How to complete this task: Below are some records. Output the lines from the first one through the line that holds "bm.faces.new(vs)", exactly as written, with no pictures.

(Pictures paired with source code)
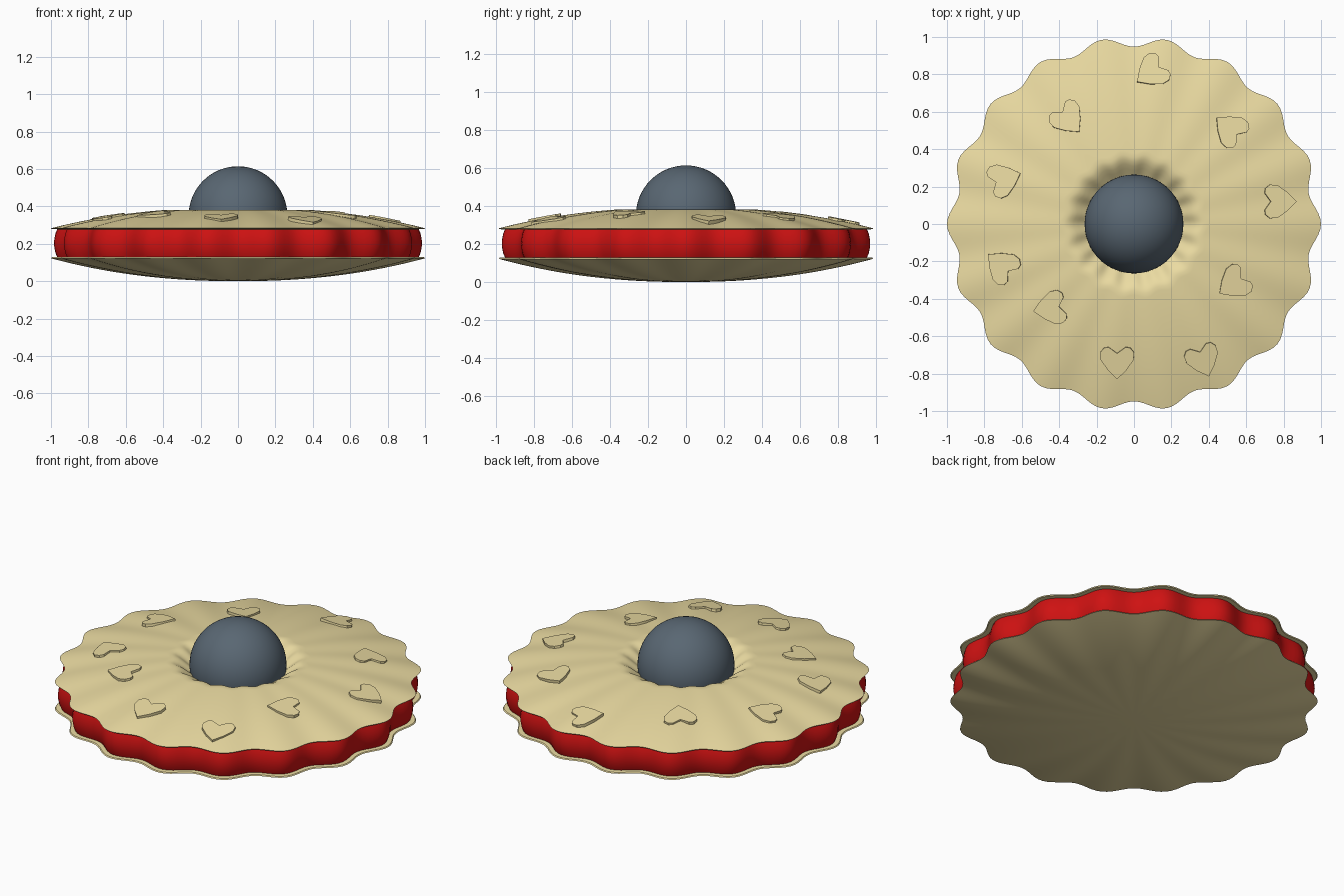
import bpy, bmesh, math
from mathutils import Matrix, Vector

if "Cube" in bpy.data.objects:
    bpy.data.objects.remove(bpy.data.objects["Cube"])

LOBES, SEG = 18, 216


def material(name, rgb):
    m = bpy.data.materials.new(name)
    m.diffuse_color = (*rgb, 1)
    m.use_nodes = True
    m.node_tree.nodes["Principled BSDF"].inputs["Base Color"].default_value = m.diffuse_color
    return m


BISCUIT = material("biscuit", (0.83, 0.71, 0.36))
JAM = material("jam", (0.62, 0.006, 0.006))
SLATE = material("slate", (0.10, 0.135, 0.17))


def finish(bm, name, mat, angle=35):
    bmesh.ops.recalc_face_normals(bm, faces=bm.faces)
    me = bpy.data.meshes.new(name)
    bm.to_mesh(me)
    bm.free()
    me.materials.append(mat)
    ob = bpy.data.objects.new(name, me)
    bpy.context.collection.objects.link(ob)
    bpy.ops.object.select_all(action='DESELECT')
    ob.select_set(True)
    bpy.context.view_layer.objects.active = ob
    bpy.ops.object.shade_smooth_by_angle(angle=math.radians(angle))
    return ob


def scalloped_lathe(name, profile, mat):
    """Spin an (r, z) profile, scaling the radius with a wavy edge."""
    bm = bmesh.new()
    rings = []
    for r, z in profile:
        if r == 0:
            rings.append([bm.verts.new((0, 0, z))] * SEG)
            continue
        ring = []
        for i in range(SEG):
            a = 2 * math.pi * i / SEG
            w = r * (0.974 + 0.026 * math.cos(LOBES * a))
            ring.append(bm.verts.new((w * math.cos(a), w * math.sin(a), z)))
        rings.append(ring)
    for p, q in zip(rings, rings[1:]):
        for i in range(SEG):
            j = (i + 1) % SEG
            vs = list(dict.fromkeys((p[i], p[j], q[j], q[i])))
            bm.faces.new(vs)
    return finish(bm, name, mat)


def top_z(r):
    # domed top with a dimple around the ball
    dome = 0.283 + 0.11 * (1 - r ** 2.3)
    t = min(max((0.38 - r) / 0.18, 0), 1)
    return dome - 0.10 * t * t * (3 - 2 * t)


# Lower and upper biscuits
radii = [i / 40 for i in range(41)]
lower = [(r, 0.122 * r ** 2.2) for r in radii]
scalloped_lathe("lower_biscuit", lower + [(0.995, 0.128), (0.9, 0.13), (0, 0.13)], BISCUIT)
upper = [(r, top_z(r)) for r in radii]
scalloped_lathe("upper_biscuit", upper + [(0.995, 0.278), (0.9, 0.276), (0, 0.276)], BISCUIT)

# Jam filling, slightly bulged
jam = [(0, 0.126), (0.965, 0.126), (0.976, 0.15), (0.982, 0.18), (0.984, 0.203),
       (0.982, 0.225), (0.976, 0.256), (0.965, 0.28), (0, 0.28)]
scalloped_lathe("jam_filling", jam, JAM)

# Ball in the middle
bm = bmesh.new()
bmesh.ops.create_uvsphere(bm, u_segments=64, v_segments=32, radius=0.264)
bmesh.ops.translate(bm, vec=(0, 0, 0.35), verts=bm.verts)
finish(bm, "centre_ball", SLATE)

# Raised hearts: x, y, direction of the point in degrees
HEARTS = [(0.09, 0.81, 215), (-0.35, 0.56, -50), (0.51, 0.51, 140), (-0.69, 0.24, 20),
          (0.78, 0.12, 0), (-0.71, -0.22, 140), (0.53, -0.32, 215), (-0.45, -0.45, 190),
          (-0.09, -0.74, -90), (0.37, -0.73, -70)]
# Half outline of the heart, point along +x
HALF = [(0.09, 0), (0.04, 0.05), (-0.015, 0.088), (-0.055, 0.09), (-0.08, 0.07), (-0.083, 0.045)]
OUTLINE = HALF + [(-0.05, 0)] + [(x, -y) for x, y in reversed(HALF[1:])]

for n, (x, y, deg) in enumerate(HEARTS):
    r = math.hypot(x, y)
    slope = (top_z(r + 0.05) - top_z(r - 0.05)) / 0.1
    normal = Vector((-slope * x / r, -slope * y / r, 1)).normalized()
    tilt = Vector((0, 0, 1)).rotation_difference(normal).to_matrix().to_4x4()
    place = Matrix.Translation((x, y, top_z(r))) @ tilt @ Matrix.Rotation(math.radians(deg), 4, 'Z')
    bm = bmesh.new()
    base = bm.faces.new([bm.verts.new((px, py, -0.012)) for px, py in OUTLINE])
    up = bmesh.ops.extrude_face_region(bm, geom=[base])
    bmesh.ops.translate(bm, vec=(0, 0, 0.021), verts=[v for v in up["geom"] if isinstance(v, bmesh.types.BMVert)])
    bm.transform(place)
    finish(bm, f"heart_{n + 1}", BISCUIT)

Answer to the problem:
import bpy, bmesh, math
from mathutils import Matrix, Vector

if "Cube" in bpy.data.objects:
    bpy.data.objects.remove(bpy.data.objects["Cube"])

LOBES, SEG = 18, 216


def material(name, rgb):
    m = bpy.data.materials.new(name)
    m.diffuse_color = (*rgb, 1)
    m.use_nodes = True
    m.node_tree.nodes["Principled BSDF"].inputs["Base Color"].default_value = m.diffuse_color
    return m


BISCUIT = material("biscuit", (0.83, 0.71, 0.36))
JAM = material("jam", (0.62, 0.006, 0.006))
SLATE = material("slate", (0.10, 0.135, 0.17))


def finish(bm, name, mat, angle=35):
    bmesh.ops.recalc_face_normals(bm, faces=bm.faces)
    me = bpy.data.meshes.new(name)
    bm.to_mesh(me)
    bm.free()
    me.materials.append(mat)
    ob = bpy.data.objects.new(name, me)
    bpy.context.collection.objects.link(ob)
    bpy.ops.object.select_all(action='DESELECT')
    ob.select_set(True)
    bpy.context.view_layer.objects.active = ob
    bpy.ops.object.shade_smooth_by_angle(angle=math.radians(angle))
    return ob


def scalloped_lathe(name, profile, mat):
    """Spin an (r, z) profile, scaling the radius with a wavy edge."""
    bm = bmesh.new()
    rings = []
    for r, z in profile:
        if r == 0:
            rings.append([bm.verts.new((0, 0, z))] * SEG)
            continue
        ring = []
        for i in range(SEG):
            a = 2 * math.pi * i / SEG
            w = r * (0.974 + 0.026 * math.cos(LOBES * a))
            ring.append(bm.verts.new((w * math.cos(a), w * math.sin(a), z)))
        rings.append(ring)
    for p, q in zip(rings, rings[1:]):
        for i in range(SEG):
            j = (i + 1) % SEG
            vs = list(dict.fromkeys((p[i], p[j], q[j], q[i])))
            bm.faces.new(vs)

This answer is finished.